“Probably my all-time favourite Avengers issues are from # 57 through to issue #100 where writer Roy Thomas and legendary artists John Buscema and then Barry Smith produced some dazzlingly beautiful stories – beginning with the birth (literally) of the android with a human consciousness, the Vision. This run saw original Avenger Hank Pym (who’d already used the names Ant Man, Giant Man and Goliath as a member of the group) adopt a briefly evil alter-ego of Yellowjacket and it gradually unravelled that in a confused state, Pym had inadvertently created an all-powerful robot who was to become the group’s greatest nemesis, Ultron. Ultron in turn had made sentient again the consciousness of Wonder Man (who’d briefly been a member of The Avengers back in issue #9) and this android, called The Vision, who was designed to betray the Avengers but ended up joining them, became so close to human he ended by having a love affair with The Scarlet Witch.
“Meanwhile the Wasp finally married Pym, Hawkeye relinquished his bow and arrow to assume the giant-sized mantle of the new Goliath and the series’ first major intergalactic saga was played out: the Kree-Skrull War. Back then no exploitative multi-title crossovers – these were classic story-lines played out in The Avengers and The Avengers only. The inter-play and human relationship story-lines were also what distinguished the Silver Age of comics and frankly was what saw Marvel, now firmly under Stan Lee’s overarching editorial control, lead the way decisively from its rivals.”
Over the course of its 52 year history The Avengers has expanded and grown into the blockbuster franchise it is today. The main title now spans over 5 volumes and a whole host of spin off comics including New Avengers, Secret Avengers and Uncanny Avengers. Along with one shots and crossovers this makes it decidedly difficult to work out the total number of issues ever released – a quick calculation shows there are at least 870. Even with the changes and increase in popularity over the last five decades, at its heart The Avengers remains what it originally was – a comic not about big name superheroes but a rag tag collection of misfits. More importantly it focuses on the human element. Despite a vastly different plot, Joss Whedon’s Marvel Cinematic Universe captures this beautifully.
Tags: Avengers: Age of Ultron, comics, Joss Whedon, Marvel, Marvel Cinematic Universe, Silver Age, Stan Lee, the avengers
Really good article guys! I learnt a lot!!
This was great.
Awesome article, dude. Love it 🙂

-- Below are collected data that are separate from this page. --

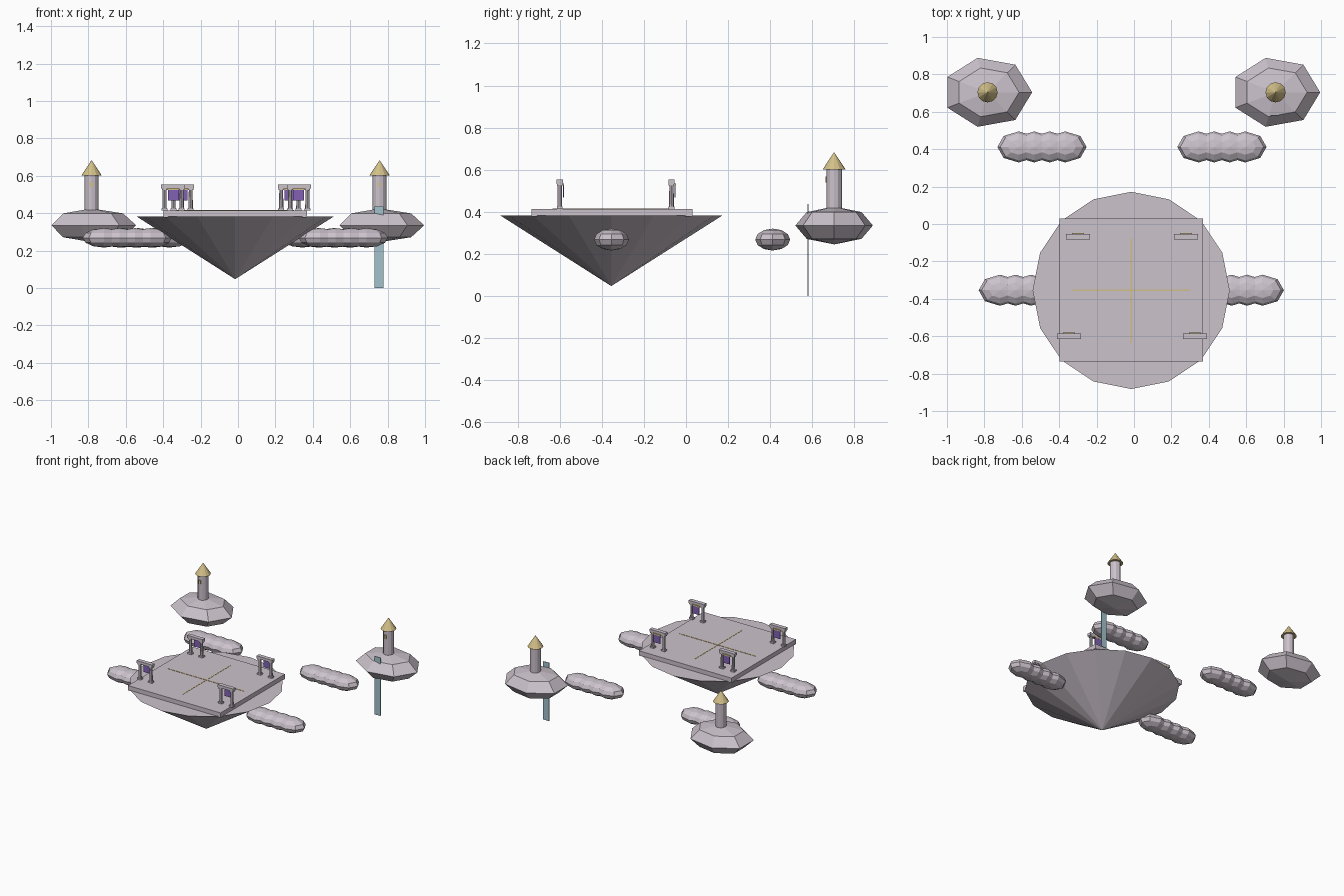
import bpy, bmesh, math
from mathutils import Matrix, Vector

if "Cube" in bpy.data.objects:
    bpy.data.objects.remove(bpy.data.objects["Cube"])


def material(name, rgb):
    m = bpy.data.materials.new(name)
    m.diffuse_color = (*rgb, 1)
    m.use_nodes = True
    m.node_tree.nodes["Principled BSDF"].inputs["Base Color"].default_value = m.diffuse_color
    return m


STONE = material("pale_stone", (0.60, 0.54, 0.60))
GOLD = material("soft_gold", (0.65, 0.53, 0.25))
PURPLE = material("purple_cloth", (0.22, 0.12, 0.45))
WATER = material("pale_water", (0.36, 0.54, 0.61))


def finish(name, bm, mat):
    me = bpy.data.meshes.new(name)
    bmesh.ops.recalc_face_normals(bm, faces=bm.faces)
    bm.to_mesh(me)
    bm.free()
    me.materials.append(mat)
    ob = bpy.data.objects.new(name, me)
    bpy.context.collection.objects.link(ob)
    return ob


def add_box(bm, c, s):
    bmesh.ops.create_cube(bm, size=1, matrix=Matrix.Translation(c) @ Matrix.Diagonal((*s, 1)))


def add_cone(bm, c, r1, r2, z0, z1, n):
    bmesh.ops.create_cone(bm, cap_ends=True, segments=n, radius1=r1, radius2=r2, depth=z1 - z0,
                          matrix=Matrix.Translation((c[0], c[1], (z0 + z1) / 2)))


def add_ball(bm, c, s, u, v):
    bmesh.ops.create_uvsphere(bm, u_segments=u, v_segments=v, radius=1,
                              matrix=Matrix.Translation(c) @ Matrix.Diagonal((*s, 1)))


def box(name, c, s, mat):
    bm = bmesh.new()
    add_box(bm, c, s)
    return finish(name, bm, mat)


def cone(name, c, r1, r2, z0, z1, n, mat):
    bm = bmesh.new()
    add_cone(bm, c, r1, r2, z0, z1, n)
    return finish(name, bm, mat)


CX, CY = -0.015, -0.355   # centre of the main island
FLOOR = 0.414

# Main island: inverted rock cone with a square plaza and crossed inlays
bm = bmesh.new()
bmesh.ops.create_cone(bm, cap_ends=True, segments=16, radius1=0.0, radius2=0.527, depth=0.335,
                      matrix=Matrix.Translation((CX, CY, 0.2145)) @ Matrix.Rotation(math.pi / 2, 4, 'Z'))
bmesh.ops.remove_doubles(bm, verts=bm.verts, dist=1e-5)
finish("main_island_rock", bm, STONE)
box("plaza", (CX, CY + 0.003, 0.396), (0.768, 0.764, 0.036), STONE)
box("inlay_across", (CX, CY, FLOOR), (0.63, 0.008, 0.004), GOLD)
box("inlay_along", (CX, CY, FLOOR), (0.008, 0.56, 0.003), GOLD)


# Gateways: two columns, a lintel and a hanging banner
def gateway(name, x, y):
    bm = bmesh.new()
    for sx in (-0.046, 0.046):
        add_box(bm, (x + sx, y, FLOOR + 0.005), (0.032, 0.028, 0.012))
        add_cone(bm, (x + sx, y), 0.012, 0.010, FLOOR, 0.535, 8)
        add_box(bm, (x + sx, y, 0.529), (0.028, 0.026, 0.010))
    add_box(bm, (x, y, 0.543), (0.128, 0.030, 0.020))
    finish(name, bm, STONE)
    box(name + "_banner", (x, y + 0.017, 0.496), (0.056, 0.005, 0.058), PURPLE)
    box(name + "_banner_rod", (x, y + 0.017, 0.529), (0.064, 0.007, 0.010), GOLD)


gateway("front_left_gateway", -0.347, -0.600)
gateway("front_right_gateway", 0.325, -0.600)
gateway("back_left_gateway", -0.299, -0.069)
gateway("back_right_gateway", 0.277, -0.069)

# Long low stepping rocks, each a row of merged flattened balls
for name, x, y in (("left", -0.592, -0.354), ("right", 0.563, -0.354),
                   ("back_left", -0.492, 0.412), ("back_right", 0.470, 0.412)):
    bm = bmesh.new()
    for i in range(4):
        add_ball(bm, (x + (i - 1.5) * 0.083, y, 0.268), (0.114, 0.083, 0.052), 8, 6)
    finish(name + "_stepping_rock", bm, STONE)

# Side islands with a tower, gold roof and window
for name, x in (("left", -0.783), ("right", 0.757)):
    y = 0.704
    bm = bmesh.new()
    add_ball(bm, (x, y, 0.335), (0.2385, 0.189, 0.09), 7, 4)
    # put one corner of the seven-sided rock towards +x
    far = max(bm.verts, key=lambda v: ((v.co.x - x) / 0.2385) ** 2 + ((v.co.y - y) / 0.189) ** 2)
    turn = -math.atan2((far.co.y - y) / 0.189, (far.co.x - x) / 0.2385)
    squash = Matrix.Translation((x, y, 0)) @ Matrix.Diagonal((0.2385, 0.189, 1, 1))
    bm.transform(squash @ Matrix.Rotation(turn, 4, 'Z') @ squash.inverted())
    finish(name + "_island", bm, STONE)
    cone(name + "_tower", (x, y), 0.037, 0.037, 0.40, 0.605, 12, STONE)
    cone(name + "_tower_roof", (x, y), 0.054, 0.0, 0.602, 0.684, 12, GOLD)
    box(name + "_tower_window", (x, y - 0.038, 0.553), (0.014, 0.008, 0.028), GOLD)

# Waterfall sheet dropping through the right island
box("waterfall", (0.754, 0.579, 0.218), (0.048, 0.005, 0.436), WATER)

A really well written, informative interesting article. Great stuff, possible one of my favourite articles to ever hit the front page of BRB. A great way to launch comic content and timely with release of Avengers = )